(Saved entries)
·····
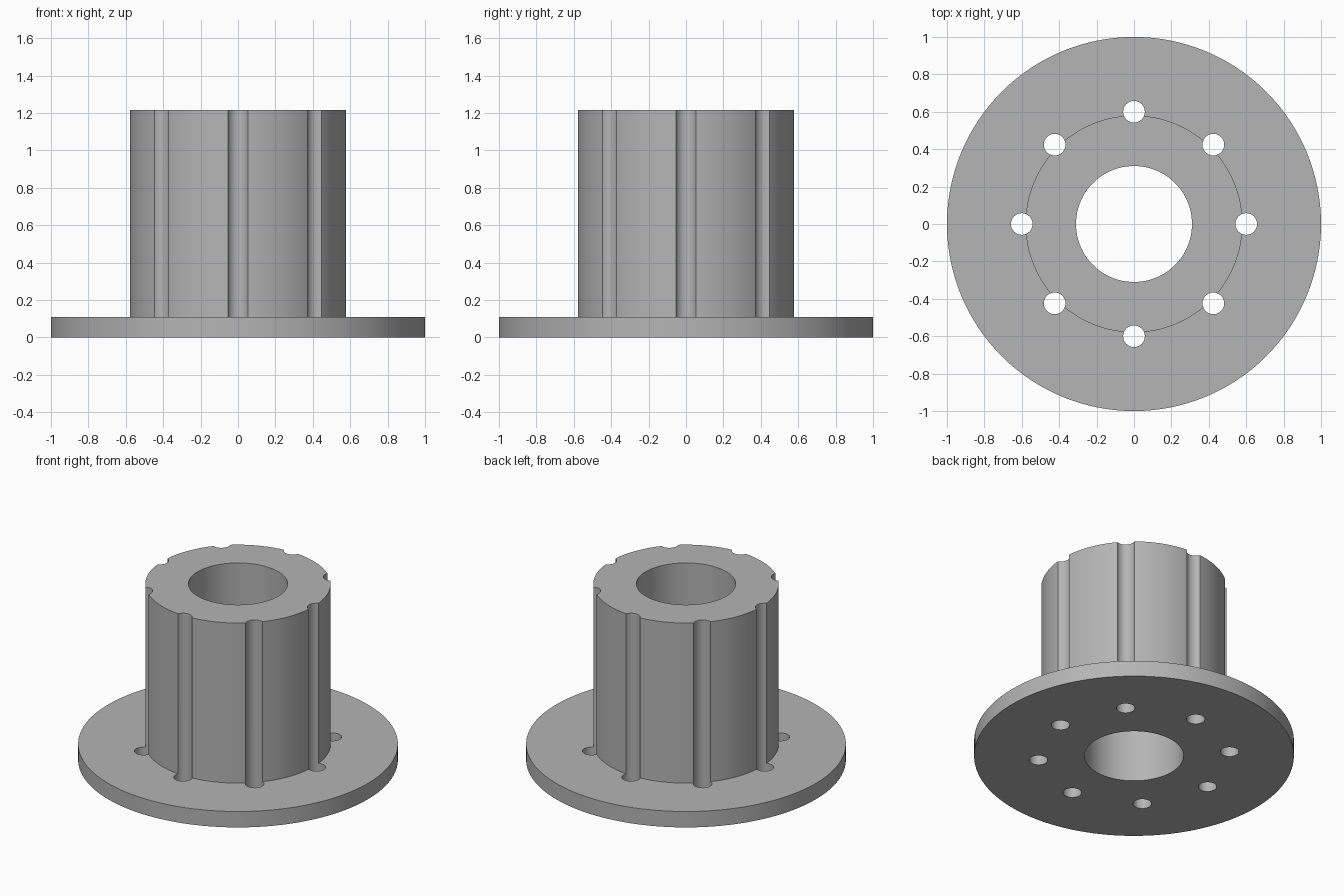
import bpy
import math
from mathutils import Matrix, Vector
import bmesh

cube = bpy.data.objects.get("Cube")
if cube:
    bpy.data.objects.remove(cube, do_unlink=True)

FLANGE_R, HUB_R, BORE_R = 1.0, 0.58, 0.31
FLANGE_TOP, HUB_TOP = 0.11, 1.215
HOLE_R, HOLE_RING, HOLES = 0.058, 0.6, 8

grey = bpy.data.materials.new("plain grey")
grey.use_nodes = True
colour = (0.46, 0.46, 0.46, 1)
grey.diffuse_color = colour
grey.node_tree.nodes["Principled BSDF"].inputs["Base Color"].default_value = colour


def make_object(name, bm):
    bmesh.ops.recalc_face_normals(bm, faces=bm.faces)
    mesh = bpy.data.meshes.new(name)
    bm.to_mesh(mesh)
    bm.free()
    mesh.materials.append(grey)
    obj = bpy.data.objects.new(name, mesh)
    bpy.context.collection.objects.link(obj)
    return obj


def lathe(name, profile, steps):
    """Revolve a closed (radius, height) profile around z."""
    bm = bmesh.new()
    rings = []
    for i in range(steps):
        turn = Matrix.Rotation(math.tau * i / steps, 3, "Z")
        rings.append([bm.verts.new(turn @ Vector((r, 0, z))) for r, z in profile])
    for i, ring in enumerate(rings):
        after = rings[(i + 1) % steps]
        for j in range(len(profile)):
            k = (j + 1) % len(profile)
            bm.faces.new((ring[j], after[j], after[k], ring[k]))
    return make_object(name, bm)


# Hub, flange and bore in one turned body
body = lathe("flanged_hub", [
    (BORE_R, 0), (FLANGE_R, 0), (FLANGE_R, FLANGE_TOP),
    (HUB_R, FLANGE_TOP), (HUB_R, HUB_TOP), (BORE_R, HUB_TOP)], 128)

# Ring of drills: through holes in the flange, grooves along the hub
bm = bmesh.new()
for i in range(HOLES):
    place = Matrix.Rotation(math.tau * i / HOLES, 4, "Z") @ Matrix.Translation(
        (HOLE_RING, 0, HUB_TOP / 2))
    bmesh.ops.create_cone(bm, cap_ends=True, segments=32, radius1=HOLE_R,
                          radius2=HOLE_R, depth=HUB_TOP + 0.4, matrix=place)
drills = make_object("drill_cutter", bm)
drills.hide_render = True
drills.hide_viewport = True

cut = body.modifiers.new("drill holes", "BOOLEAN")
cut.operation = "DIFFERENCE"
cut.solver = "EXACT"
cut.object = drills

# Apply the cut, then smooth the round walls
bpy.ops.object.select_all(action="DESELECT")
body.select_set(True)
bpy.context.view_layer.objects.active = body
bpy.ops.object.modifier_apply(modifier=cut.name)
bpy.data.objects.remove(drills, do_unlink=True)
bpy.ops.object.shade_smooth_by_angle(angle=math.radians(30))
·····
EXERCISE DETAILS: Only the lines that hold the word "data" are wanted; each should be pulled from the records.

WRITTEN ANSWER:
cube = bpy.data.objects.get("Cube")
    bpy.data.objects.remove(cube, do_unlink=True)
grey = bpy.data.materials.new("plain grey")
    mesh = bpy.data.meshes.new(name)
    obj = bpy.data.objects.new(name, mesh)
bpy.data.objects.remove(drills, do_unlink=True)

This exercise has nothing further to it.